What the task asks:
Set down all of the data exactly. Pictures stay out of the copy.

Provided information:
- Opening Delimiter -

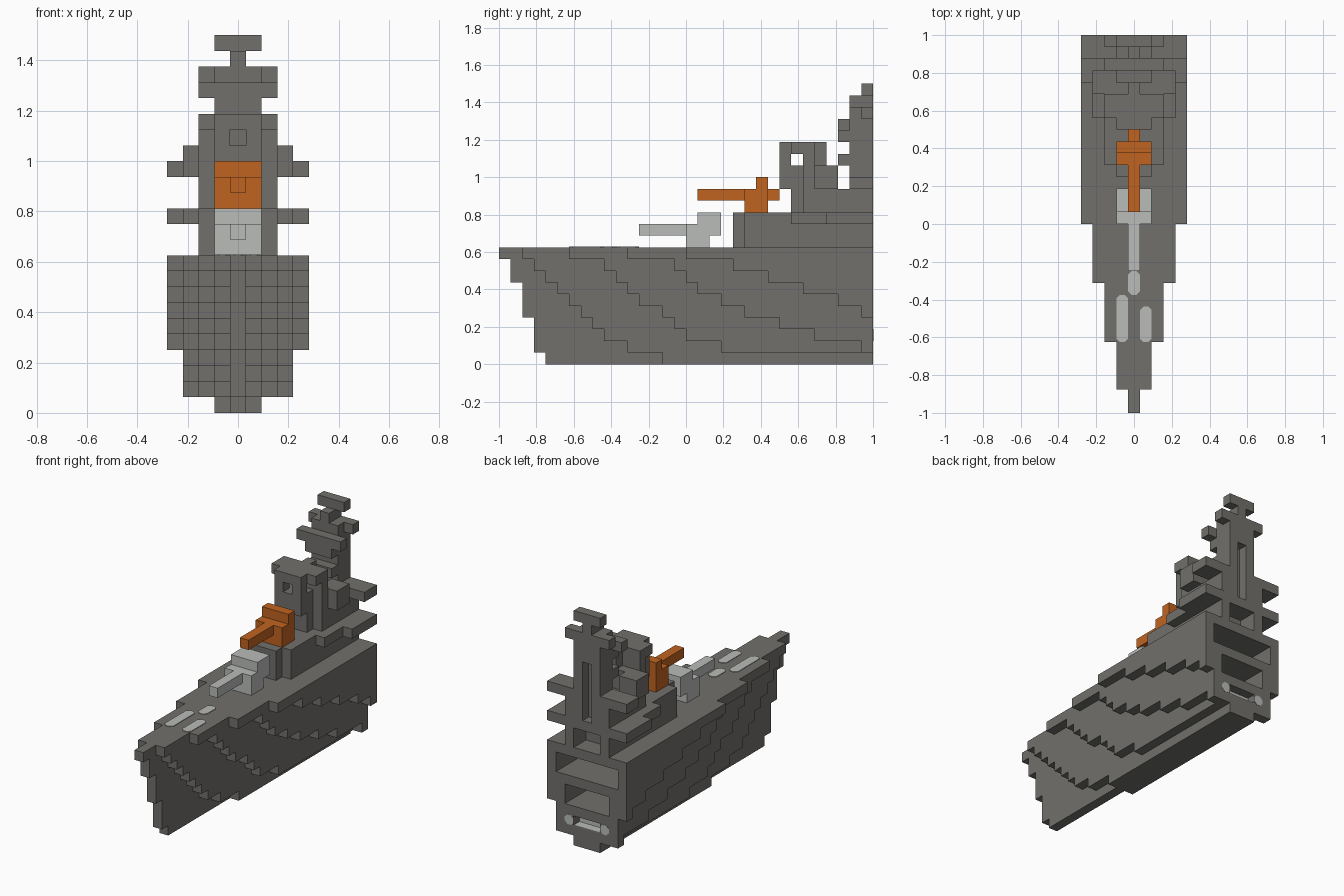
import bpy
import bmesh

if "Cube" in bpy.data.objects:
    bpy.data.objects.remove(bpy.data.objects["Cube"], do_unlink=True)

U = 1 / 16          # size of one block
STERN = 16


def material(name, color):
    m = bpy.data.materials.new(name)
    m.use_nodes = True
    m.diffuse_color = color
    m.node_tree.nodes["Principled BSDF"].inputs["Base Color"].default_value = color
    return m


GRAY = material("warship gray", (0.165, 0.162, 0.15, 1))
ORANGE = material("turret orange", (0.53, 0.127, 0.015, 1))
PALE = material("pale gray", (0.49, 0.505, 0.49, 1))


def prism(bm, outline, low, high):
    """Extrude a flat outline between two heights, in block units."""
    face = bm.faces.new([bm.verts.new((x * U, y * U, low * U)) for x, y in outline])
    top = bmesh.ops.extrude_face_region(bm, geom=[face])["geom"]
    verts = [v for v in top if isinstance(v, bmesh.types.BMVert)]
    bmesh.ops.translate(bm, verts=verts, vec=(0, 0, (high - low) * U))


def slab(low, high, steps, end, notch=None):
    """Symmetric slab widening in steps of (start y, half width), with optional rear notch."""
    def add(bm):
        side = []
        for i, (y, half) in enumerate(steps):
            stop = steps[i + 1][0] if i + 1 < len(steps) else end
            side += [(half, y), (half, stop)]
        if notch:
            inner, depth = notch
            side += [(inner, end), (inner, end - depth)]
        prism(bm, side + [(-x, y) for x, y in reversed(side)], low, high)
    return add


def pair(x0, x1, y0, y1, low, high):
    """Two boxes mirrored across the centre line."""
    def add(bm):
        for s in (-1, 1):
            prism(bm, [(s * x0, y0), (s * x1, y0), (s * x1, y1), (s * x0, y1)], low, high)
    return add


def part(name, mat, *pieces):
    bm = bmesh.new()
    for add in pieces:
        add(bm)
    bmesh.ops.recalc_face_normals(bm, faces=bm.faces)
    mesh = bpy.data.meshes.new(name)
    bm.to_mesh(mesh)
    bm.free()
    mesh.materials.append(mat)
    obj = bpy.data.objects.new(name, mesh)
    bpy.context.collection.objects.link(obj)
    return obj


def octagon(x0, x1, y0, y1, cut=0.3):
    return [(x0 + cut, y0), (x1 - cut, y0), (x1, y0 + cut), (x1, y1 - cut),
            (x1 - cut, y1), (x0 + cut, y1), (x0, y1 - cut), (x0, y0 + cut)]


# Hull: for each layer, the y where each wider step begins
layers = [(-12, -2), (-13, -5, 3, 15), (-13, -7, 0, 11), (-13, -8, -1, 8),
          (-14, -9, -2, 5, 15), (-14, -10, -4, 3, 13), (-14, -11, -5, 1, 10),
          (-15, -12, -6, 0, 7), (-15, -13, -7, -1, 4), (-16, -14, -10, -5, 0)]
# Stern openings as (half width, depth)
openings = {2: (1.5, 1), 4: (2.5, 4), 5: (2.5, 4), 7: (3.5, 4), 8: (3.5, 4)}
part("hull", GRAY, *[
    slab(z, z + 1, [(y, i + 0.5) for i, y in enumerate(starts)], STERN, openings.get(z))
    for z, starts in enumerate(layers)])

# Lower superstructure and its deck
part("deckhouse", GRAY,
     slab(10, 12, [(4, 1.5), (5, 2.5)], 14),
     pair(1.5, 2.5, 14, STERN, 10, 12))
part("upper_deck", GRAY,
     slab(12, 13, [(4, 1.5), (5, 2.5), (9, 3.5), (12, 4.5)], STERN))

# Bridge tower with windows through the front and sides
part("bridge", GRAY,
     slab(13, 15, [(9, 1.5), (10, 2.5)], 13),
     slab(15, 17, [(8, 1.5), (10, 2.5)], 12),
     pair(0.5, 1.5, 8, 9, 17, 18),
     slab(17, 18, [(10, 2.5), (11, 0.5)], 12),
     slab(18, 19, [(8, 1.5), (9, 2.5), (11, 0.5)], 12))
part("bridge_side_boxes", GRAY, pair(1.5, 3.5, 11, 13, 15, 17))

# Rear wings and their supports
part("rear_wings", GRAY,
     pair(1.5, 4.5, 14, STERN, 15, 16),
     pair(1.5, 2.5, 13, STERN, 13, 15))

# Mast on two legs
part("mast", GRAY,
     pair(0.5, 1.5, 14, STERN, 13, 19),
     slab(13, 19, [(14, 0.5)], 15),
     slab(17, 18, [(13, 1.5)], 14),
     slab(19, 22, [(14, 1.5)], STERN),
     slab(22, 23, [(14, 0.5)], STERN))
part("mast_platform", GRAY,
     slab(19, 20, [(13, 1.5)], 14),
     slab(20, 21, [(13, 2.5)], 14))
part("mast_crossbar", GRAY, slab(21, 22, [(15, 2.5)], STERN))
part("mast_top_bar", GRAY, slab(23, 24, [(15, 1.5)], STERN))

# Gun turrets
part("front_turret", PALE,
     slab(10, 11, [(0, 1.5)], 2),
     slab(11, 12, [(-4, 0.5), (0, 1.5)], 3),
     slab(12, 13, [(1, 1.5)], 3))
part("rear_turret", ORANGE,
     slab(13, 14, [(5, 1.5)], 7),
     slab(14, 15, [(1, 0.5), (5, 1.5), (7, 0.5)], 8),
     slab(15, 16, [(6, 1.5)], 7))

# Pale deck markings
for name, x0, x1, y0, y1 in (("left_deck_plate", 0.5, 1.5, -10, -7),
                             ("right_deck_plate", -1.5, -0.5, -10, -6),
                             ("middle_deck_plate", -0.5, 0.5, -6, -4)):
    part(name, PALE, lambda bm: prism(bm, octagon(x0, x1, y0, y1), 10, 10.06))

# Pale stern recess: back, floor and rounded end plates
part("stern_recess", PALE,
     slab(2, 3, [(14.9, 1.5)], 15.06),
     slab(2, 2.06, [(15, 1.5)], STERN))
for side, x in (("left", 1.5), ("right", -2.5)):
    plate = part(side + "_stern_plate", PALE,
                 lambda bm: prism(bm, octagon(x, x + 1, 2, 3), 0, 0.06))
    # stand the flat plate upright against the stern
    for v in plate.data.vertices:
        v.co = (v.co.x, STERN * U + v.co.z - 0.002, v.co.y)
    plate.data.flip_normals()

- Closing Delimiter -

Task output:
import bpy
import bmesh

if "Cube" in bpy.data.objects:
    bpy.data.objects.remove(bpy.data.objects["Cube"], do_unlink=True)

U = 1 / 16          # size of one block
STERN = 16


def material(name, color):
    m = bpy.data.materials.new(name)
    m.use_nodes = True
    m.diffuse_color = color
    m.node_tree.nodes["Principled BSDF"].inputs["Base Color"].default_value = color
    return m


GRAY = material("warship gray", (0.165, 0.162, 0.15, 1))
ORANGE = material("turret orange", (0.53, 0.127, 0.015, 1))
PALE = material("pale gray", (0.49, 0.505, 0.49, 1))


def prism(bm, outline, low, high):
    """Extrude a flat outline between two heights, in block units."""
    face = bm.faces.new([bm.verts.new((x * U, y * U, low * U)) for x, y in outline])
    top = bmesh.ops.extrude_face_region(bm, geom=[face])["geom"]
    verts = [v for v in top if isinstance(v, bmesh.types.BMVert)]
    bmesh.ops.translate(bm, verts=verts, vec=(0, 0, (high - low) * U))


def slab(low, high, steps, end, notch=None):
    """Symmetric slab widening in steps of (start y, half width), with optional rear notch."""
    def add(bm):
        side = []
        for i, (y, half) in enumerate(steps):
            stop = steps[i + 1][0] if i + 1 < len(steps) else end
            side += [(half, y), (half, stop)]
        if notch:
            inner, depth = notch
            side += [(inner, end), (inner, end - depth)]
        prism(bm, side + [(-x, y) for x, y in reversed(side)], low, high)
    return add


def pair(x0, x1, y0, y1, low, high):
    """Two boxes mirrored across the centre line."""
    def add(bm):
        for s in (-1, 1):
            prism(bm, [(s * x0, y0), (s * x1, y0), (s * x1, y1), (s * x0, y1)], low, high)
    return add


def part(name, mat, *pieces):
    bm = bmesh.new()
    for add in pieces:
        add(bm)
    bmesh.ops.recalc_face_normals(bm, faces=bm.faces)
    mesh = bpy.data.meshes.new(name)
    bm.to_mesh(mesh)
    bm.free()
    mesh.materials.append(mat)
    obj = bpy.data.objects.new(name, mesh)
    bpy.context.collection.objects.link(obj)
    return obj


def octagon(x0, x1, y0, y1, cut=0.3):
    return [(x0 + cut, y0), (x1 - cut, y0), (x1, y0 + cut), (x1, y1 - cut),
            (x1 - cut, y1), (x0 + cut, y1), (x0, y1 - cut), (x0, y0 + cut)]


# Hull: for each layer, the y where each wider step begins
layers = [(-12, -2), (-13, -5, 3, 15), (-13, -7, 0, 11), (-13, -8, -1, 8),
          (-14, -9, -2, 5, 15), (-14, -10, -4, 3, 13), (-14, -11, -5, 1, 10),
          (-15, -12, -6, 0, 7), (-15, -13, -7, -1, 4), (-16, -14, -10, -5, 0)]
# Stern openings as (half width, depth)
openings = {2: (1.5, 1), 4: (2.5, 4), 5: (2.5, 4), 7: (3.5, 4), 8: (3.5, 4)}
part("hull", GRAY, *[
    slab(z, z + 1, [(y, i + 0.5) for i, y in enumerate(starts)], STERN, openings.get(z))
    for z, starts in enumerate(layers)])

# Lower superstructure and its deck
part("deckhouse", GRAY,
     slab(10, 12, [(4, 1.5), (5, 2.5)], 14),
     pair(1.5, 2.5, 14, STERN, 10, 12))
part("upper_deck", GRAY,
     slab(12, 13, [(4, 1.5), (5, 2.5), (9, 3.5), (12, 4.5)], STERN))

# Bridge tower with windows through the front and sides
part("bridge", GRAY,
     slab(13, 15, [(9, 1.5), (10, 2.5)], 13),
     slab(15, 17, [(8, 1.5), (10, 2.5)], 12),
     pair(0.5, 1.5, 8, 9, 17, 18),
     slab(17, 18, [(10, 2.5), (11, 0.5)], 12),
     slab(18, 19, [(8, 1.5), (9, 2.5), (11, 0.5)], 12))
part("bridge_side_boxes", GRAY, pair(1.5, 3.5, 11, 13, 15, 17))

# Rear wings and their supports
part("rear_wings", GRAY,
     pair(1.5, 4.5, 14, STERN, 15, 16),
     pair(1.5, 2.5, 13, STERN, 13, 15))

# Mast on two legs
part("mast", GRAY,
     pair(0.5, 1.5, 14, STERN, 13, 19),
     slab(13, 19, [(14, 0.5)], 15),
     slab(17, 18, [(13, 1.5)], 14),
     slab(19, 22, [(14, 1.5)], STERN),
     slab(22, 23, [(14, 0.5)], STERN))
part("mast_platform", GRAY,
     slab(19, 20, [(13, 1.5)], 14),
     slab(20, 21, [(13, 2.5)], 14))
part("mast_crossbar", GRAY, slab(21, 22, [(15, 2.5)], STERN))
part("mast_top_bar", GRAY, slab(23, 24, [(15, 1.5)], STERN))

# Gun turrets
part("front_turret", PALE,
     slab(10, 11, [(0, 1.5)], 2),
     slab(11, 12, [(-4, 0.5), (0, 1.5)], 3),
     slab(12, 13, [(1, 1.5)], 3))
part("rear_turret", ORANGE,
     slab(13, 14, [(5, 1.5)], 7),
     slab(14, 15, [(1, 0.5), (5, 1.5), (7, 0.5)], 8),
     slab(15, 16, [(6, 1.5)], 7))

# Pale deck markings
for name, x0, x1, y0, y1 in (("left_deck_plate", 0.5, 1.5, -10, -7),
                             ("right_deck_plate", -1.5, -0.5, -10, -6),
                             ("middle_deck_plate", -0.5, 0.5, -6, -4)):
    part(name, PALE, lambda bm: prism(bm, octagon(x0, x1, y0, y1), 10, 10.06))

# Pale stern recess: back, floor and rounded end plates
part("stern_recess", PALE,
     slab(2, 3, [(14.9, 1.5)], 15.06),
     slab(2, 2.06, [(15, 1.5)], STERN))
for side, x in (("left", 1.5), ("right", -2.5)):
    plate = part(side + "_stern_plate", PALE,
                 lambda bm: prism(bm, octagon(x, x + 1, 2, 3), 0, 0.06))
    # stand the flat plate upright against the stern
    for v in plate.data.vertices:
        v.co = (v.co.x, STERN * U + v.co.z - 0.002, v.co.y)
    plate.data.flip_normals()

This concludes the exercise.